These early humans therefore became scavengers of animal remains. They were most likely exploiting a time slot around noon, when the killers – mostly saber-toothed cats – were resting, before the nightly arrival of hyenas to devour the remains. By walking upright, they freed their arms to transport the bones for processing in safe sites to supplement staple foods of plant origin.
To facilitate these trips at midday, Homo habilis lost his body hair, which allowed him to be active in conditions where fur-covered animals would quickly get too hot.
Several hundred thousand years of evolution in upright walking and brain capacity led to the next major adaptive shift, exemplified by improvements in the design of stone tools. The stone cores were shaped on both sides to facilitate the processing of animal carcasses.
This led to the emergence of Homo erectus, about 1,8 million years ago. These early humans had become effective hunters. Consequently, meat and bones became reliable food resources throughout the year.
A division of labor has emerged. The men hunted, the women gathered the plants. This required a home base and more elaborate forms of communication for planned excursions, laying the groundwork for language.
After 800 years, fluctuations in heat and aridity become more extreme in Africa. Finely crafted stone tools marked the transition to the Stone Age, as well as the emergence of Homo sapiens modern in Africa around 300 years ago.

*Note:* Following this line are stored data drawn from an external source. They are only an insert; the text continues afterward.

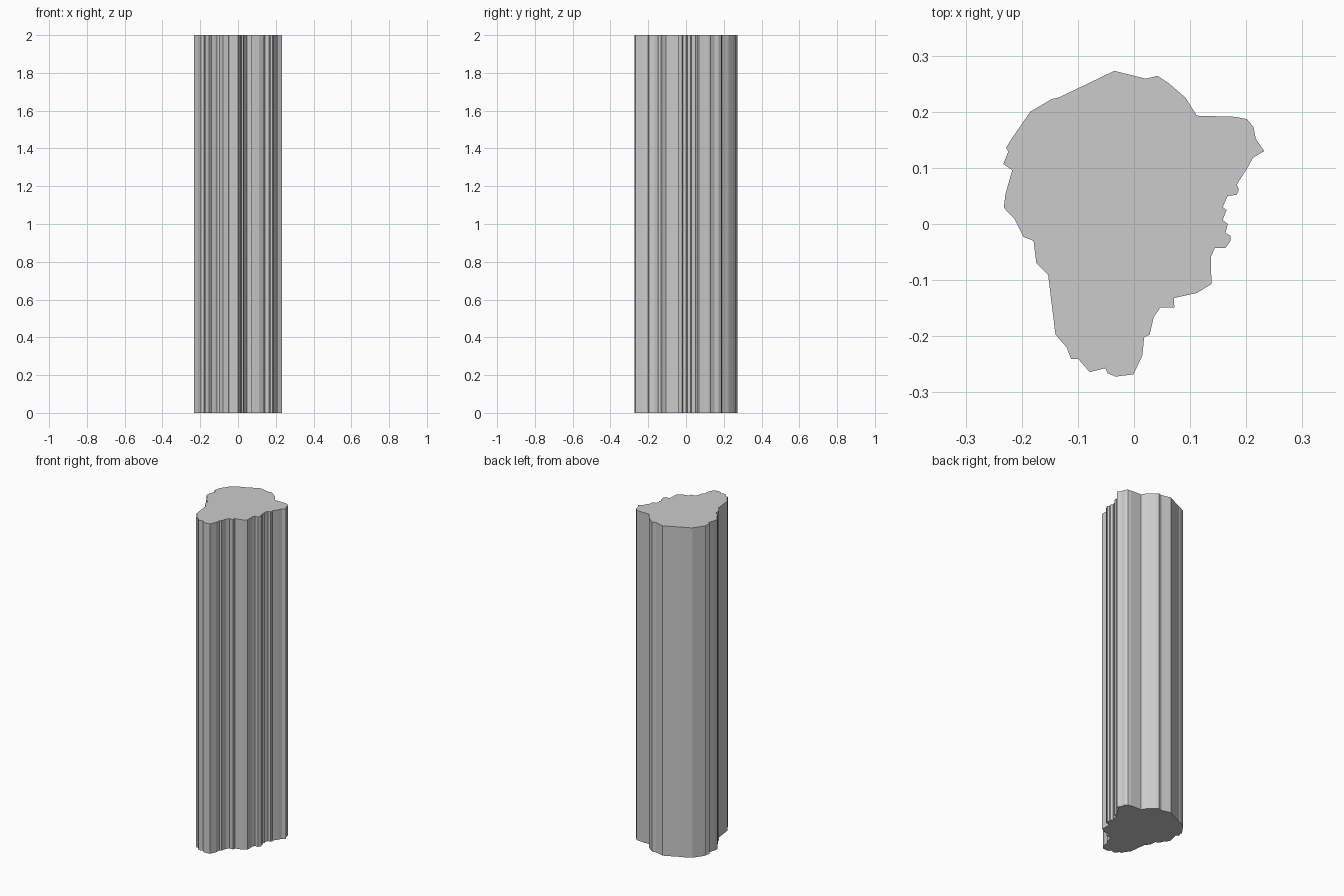
import bpy, bmesh

HEIGHT = 2.0

# Weathered outline of the column, clockwise from the back peak
OUTLINE = [
    (-.035, .273), (.021, .259), (.042, .264), (.063, .25), (.092, .225), (.112, .193),
    (.181, .191), (.201, .187), (.213, .173), (.217, .152), (.232, .13), (.212, .118),
    (.201, .098), (.183, .07), (.187, .061), (.183, .052), (.167, .05), (.158, .03),
    (.165, .025), (.158, .007), (.167, 0), (.163, -.016), (.172, -.021), (.172, -.03),
    (.163, -.043), (.144, -.043), (.137, -.059), (.138, -.107), (.112, -.123), (.071, -.132),
    (.072, -.149), (.047, -.149), (.035, -.166), (.028, -.197), (.018, -.202), (.015, -.234),
    (-.001, -.268), (-.033, -.272), (-.047, -.266), (-.051, -.257), (-.079, -.264), (-.099, -.241),
    (-.112, -.241), (-.12, -.22), (-.14, -.197), (-.153, -.091), (-.174, -.07), (-.179, -.03),
    (-.197, -.023), (-.213, .009), (-.232, .029), (-.229, .054), (-.217, .096), (-.233, .107),
    (-.224, .129), (-.228, .136), (-.22, .149), (-.185, .2), (-.146, .223), (-.135, .225),
]

# Extrude the outline straight up into a closed, flat-shaded prism
bm = bmesh.new()
base = bm.faces.new([bm.verts.new((x, y, 0)) for x, y in OUTLINE])
top = bmesh.ops.extrude_face_region(bm, geom=[base], use_keep_orig=True)["geom"]
bmesh.ops.translate(bm, vec=(0, 0, HEIGHT),
                    verts=[v for v in top if isinstance(v, bmesh.types.BMVert)])
bmesh.ops.recalc_face_normals(bm, faces=bm.faces)

mesh = bpy.data.meshes.new("rock_column")
bm.to_mesh(mesh)
bm.free()
bpy.context.collection.objects.link(bpy.data.objects.new("rock_column", mesh))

But despite their hunting prowess, Homo sapiens fell to a precarious level in Africa around 130 years ago, following a particularly severe ice age. Of the DNA evidence indicate that the entire human population of the continent has shrunk to less than 40 individuals, scattered sparsely from Morocco in the north to Cape Town in the far south.
A remnant has survived by inhabiting caves along the southern Cape coast, exploiting marine resources. This reliable food source has fostered new advances in tool technology, and even the oldest art.
The use of bows and arrows as weapons, as well as spears, probably contributed crucially to the expansion of humans beyond Africa around 60 years ago. They spread across Asia and into Europe, displacing Neanderthals.
Only in Africa
As I explain in my book, it was the specific abundance of medium and large grazers in fertile savannahs, concentrated near waterholes during the dry season, that enabled the evolutionary transformation of an ape relatively puny into a feared hunter in Africa.
The high interior plateau of Africa generated seasonal drought which limited plant growth in the eastern and southern regions. The soils of volcanic origin, which were widespread, were fertile enough to support the propagation of medium-sized weanlings adapted to the efficient digestion of dry grass.
These particularly abundant herbivores crowded around remnant waterholes, providing enough leftover flesh and marrow to make scavenging a reliable means of overcoming shortages of edible plant parts during the dry season. The increased reliance on meat to supplement a plant-based diet has resulted in social coordination between male hunters and female gatherers, which has fostered advances in communication and tool technology, supported by expansion of cranial capacity.
If Africa had remained largely low lying and nutrient leached like most of South America and Australia, this would not have been possible.
Africa's mobile herbivores, such as the wildebeest, are currently hunted of their sanctuaries through the expansion of human settlements. These animals represent a world cultural heritage, having played an essential role in our evolutionary origins. We must ensure that there is enough space left in Africa to allow their survival despite the expansion of human populations.